Skip to main content

We’re moving! The Health Nexus has a new name and a new home. Continue reading thought-provoking, engaging, informative features to help you on your healthy lifestyle journey. Visit

Jefferson Health

Home of Sidney Kimmel Medical College

Is Surgery Right for Frail Adults with Heart Failure?

Patients showed improvement after surgery for left-ventricular-assist-device (LVAD).
Older Man's Hands

Common practice, and recently published research, shows that surgeries can be risky for very old or frail adults including those with heart failure. However, frailty can be defined as weakness, low energy or decreased physical activity, all of which are symptoms of heart failure. To tease apart whether frail patients might actually have a treatable heart condition, researchers looked at whether implanting the left ventricular-assist device (LVAD) could reduce frailty and improve a patient’s quality of life. Jefferson researchers found that for some patients, it did, as early as three months after surgery.  

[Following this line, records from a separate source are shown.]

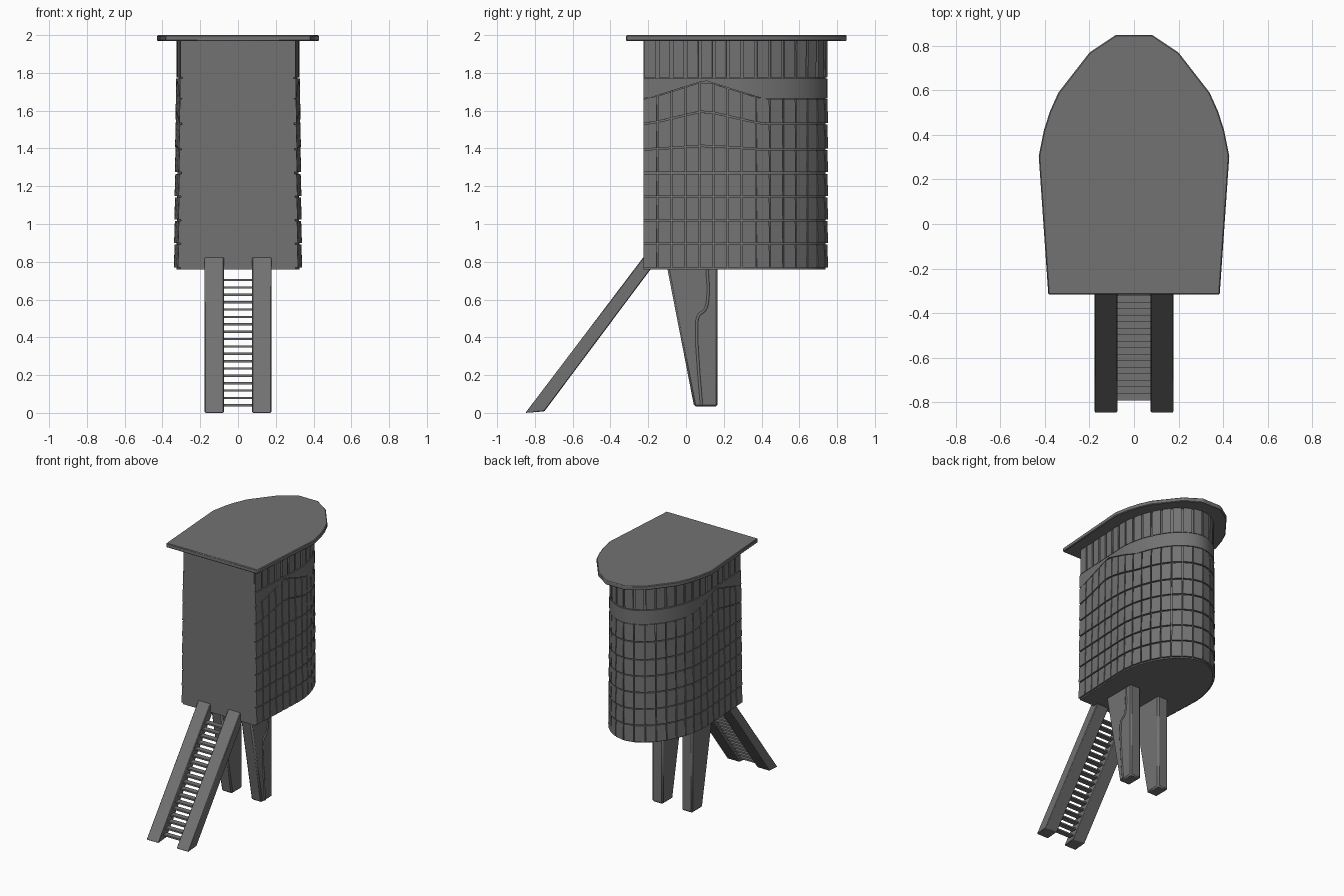
import bpy, bmesh, math
from mathutils import Vector

if "Cube" in bpy.data.objects:
    bpy.data.objects.remove(bpy.data.objects["Cube"])


def make_obj(name, verts, faces, bevel=0.0):
    me = bpy.data.meshes.new(name)
    me.from_pydata([tuple(v) for v in verts], [], faces)
    bm = bmesh.new()
    bm.from_mesh(me)
    bmesh.ops.recalc_face_normals(bm, faces=bm.faces)
    bm.to_mesh(me)
    bm.free()
    ob = bpy.data.objects.new(name, me)
    bpy.context.collection.objects.link(ob)
    if bevel:
        mod = ob.modifiers.new("bevel", 'BEVEL')
        mod.width = bevel
        mod.segments = 1
        mod.limit_method = 'ANGLE'
    return ob


def prism(name, low, high, bevel=0.0):
    """Closed solid between two matching rings of points."""
    n = len(low)
    faces = [tuple(range(n)), tuple(range(n, 2 * n))]
    faces += [(i, (i + 1) % n, n + (i + 1) % n, n + i) for i in range(n)]
    return make_obj(name, list(low) + list(high), faces, bevel)


# D-shaped wall path, right front corner round the back to the left front corner
CY, A, B, P = 0.26, 0.327, 0.478, 1.07
path = [Vector((0.304, -0.225))]
for i in range(121):
    c, s = math.cos(math.pi * i / 120), math.sin(math.pi * i / 120)
    path.append(Vector((math.copysign(A * abs(c) ** P, c), CY + B * abs(s) ** P)))
path.append(Vector((-0.304, -0.225)))
dist = [0.0]
for p, q in zip(path, path[1:]):
    dist.append(dist[-1] + (q - p).length)


def wall(t, z, off=0.0):
    """Point on the wall at fraction t of its length, pushed out by off."""
    s = min(max(t, 0), 1) * dist[-1]
    i = 0
    while i < len(path) - 2 and dist[i + 1] < s:
        i += 1
    d = (path[i + 1] - path[i]).normalized()
    p = path[i] + d * (s - dist[i]) + Vector((d.y, -d.x)) * off
    taper = 1 - 0.035 * (z - 0.76) / 1.2
    return Vector((p.x * taper, p.y, z))


def wave(t):
    """Pointed rise of the courses in the middle of each side."""
    return max(0.0, 1 - abs(wall(t, 1).y - 0.1) / 0.3)


COLS = 30
ts = [i / COLS for i in range(COLS + 1)]

# Core of the cabin
prism("cabin_core", [wall(t, 0.76) for t in ts], [wall(t, 1.975) for t in ts])

# Raised wall tiles in courses, with narrow gaps
levels = [(0.765, 0), (0.895, 0), (1.02, 0), (1.145, 0), (1.27, 0),
          (1.395, 0.02), (1.53, 0.07), (1.665, 0.095)]
verts, faces = [], []


def add_tile(t0, t1, lo, hi, off_lo, off_hi):
    b = len(verts)
    for inner in (True, False):
        for t, lev, off in ((t0, lo, off_lo), (t1, lo, off_lo), (t1, hi, off_hi), (t0, hi, off_hi)):
            z = lev[0] + lev[1] * wave(t)
            verts.append(wall(t, z, -0.003 if inner else off))
    for f in ((0, 1, 2, 3), (4, 5, 6, 7), (0, 1, 5, 4), (1, 2, 6, 5), (2, 3, 7, 6), (3, 0, 4, 7)):
        faces.append(tuple(b + k for k in f))


gap = 0.0016
for c in range(COLS):
    t0 = ts[c] + (gap if c else 0)
    t1 = ts[c + 1] - (gap if c < COLS - 1 else 0)
    for (z0, a0), (z1, a1) in zip(levels, levels[1:]):
        add_tile(t0, t1, (z0 + 0.004, a0), (z1 - 0.004, a1), 0.014, 0.011)
    # tall boards under the roof
    add_tile(t0 + gap, t1 - gap, (1.775, 0), (1.97, 0), 0.010, 0.012)
make_obj("wall_tiles", verts, faces)

# Smooth trim band with pointed lower edge
verts, faces = [], []
n = 60
for i in range(n + 1):
    t = i / n
    low = 1.665 + 0.095 * wave(t)
    verts += [wall(t, low, -0.003), wall(t, low, 0.012), wall(t, 1.77, 0.012), wall(t, 1.77, -0.003)]
for i in range(n):
    a, b = 4 * i, 4 * i + 4
    faces += [(a + k, a + (k + 1) % 4, b + (k + 1) % 4, b + k) for k in range(4)]
faces += [(0, 1, 2, 3), (4 * n, 4 * n + 1, 4 * n + 2, 4 * n + 3)]
make_obj("trim_band", verts, faces)

# Flat roof slab
half = [(0.385, -0.317), (0.428, 0.305), (0.405, 0.42), (0.378, 0.505), (0.34, 0.59),
        (0.20, 0.77), (0.08, 0.85)]
ring = half + [(-x, y) for x, y in reversed(half)]
prism("roof", [(x, y, 1.968) for x, y in ring], [(x, y, 2.0) for x, y in ring], 0.005)

# Legs and ladder rails
leg = [(-0.10, 0.77), (0.168, 0.77), (0.168, 0.033), (0.043, 0.033)]
rail = [(-0.85, 0.0), (-0.75, 0.008), (-0.18, 0.77), (-0.215, 0.825), (-0.225, 0.825)]
for side, s in (("right", 1), ("left", -1)):
    prism(side + "_leg", [(s * 0.08, y, z) for y, z in leg],
          [(s * 0.17, y, z) for y, z in leg], 0.01)
    prism(side + "_ladder_rail", [(s * 0.075, y, z) for y, z in rail],
          [(s * 0.177, y, z) for y, z in rail], 0.004)

# Ladder rungs
RUNGS = 18
for i in range(RUNGS):
    z = 0.04 + i * 0.039
    y = -0.795 + (z - 0.005) * 0.75
    box = [(-0.08, y - 0.023), (0.08, y - 0.023), (0.08, y + 0.018), (-0.08, y + 0.018)]
    prism("ladder_rung", [(a, b, z - 0.006) for a, b in box], [(a, b, z + 0.006) for a, b in box])

# Cord running down the outside of the right leg
cu = bpy.data.curves.new("leg_cord", 'CURVE')
cu.dimensions = '3D'
cu.bevel_depth = 0.008
cu.bevel_resolution = 1
cu.resolution_u = 4
cu.use_fill_caps = True
pts = [(0.112, 0.765), (0.115, 0.60), (0.10, 0.545), (0.066, 0.515), (0.057, 0.44), (0.063, 0.28), (0.082, 0.04)]
sp = cu.splines.new('BEZIER')
sp.bezier_points.add(len(pts) - 1)
for bp, (y, z) in zip(sp.bezier_points, pts):
    bp.co = (0.169, y, z)
    bp.handle_left_type = bp.handle_right_type = 'AUTO'
bpy.context.collection.objects.link(bpy.data.objects.new("leg_cord", cu))

# Smooth shading on the gentle curves, sharp elsewhere; dark grey timber
timber = bpy.data.materials.new("dark_grey_timber")
timber.diffuse_color = (0.17, 0.17, 0.17, 1)
timber.use_nodes = True
timber.node_tree.nodes["Principled BSDF"].inputs["Base Color"].default_value = timber.diffuse_color
for ob in bpy.context.scene.objects:
    ob.data.materials.append(timber)
    ob.select_set(ob.type == 'MESH')
bpy.context.view_layer.objects.active = bpy.data.objects["roof"]
bpy.ops.object.shade_smooth_by_angle()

“Surgery can carry greater risks for older, frail individuals,” says cardiologist Gordon Reeves. “Importantly, this study shows that frailty is modifiable and can get better with interventions like the LVAD.” The results were published in the Journal of the American Geriatrics Society.

The LVAD is a pump that is surgically implanted into the left ventricle of the heart, supplying blood to the rest of the body. The researchers assessed patients on measures of frailty, quality of life, and cognition before and after performing LVAD surgery.

Dr. Reeves and colleagues found that in many patients, frailty decreased with LVAD surgery, and the patients reported feeling better and having a higher quality of life. However, about half of patients remained frail. Changes in frailty were also associated with quality of life measures, so that patients whose frailty did not improve, also did not see any improvements in quality of life. “We don’t have enough data from this trial to be able to say which patients would benefit from LVAD versus those who won’t,” says Dr. Reeves.

“Although these results show that the LVAD procedure can decrease measure of frailty in some patients, we know that it does not completely reverse it,” says Dr. Reeves. “There are also a number of interventions, such as physical therapy, and nutrition supplementation, that have shown promise in reducing frailty even further after LVAD surgery. This is an active area of research for us as well.”

Read the full version of this story here.

, , , , , ,
Research & Innovation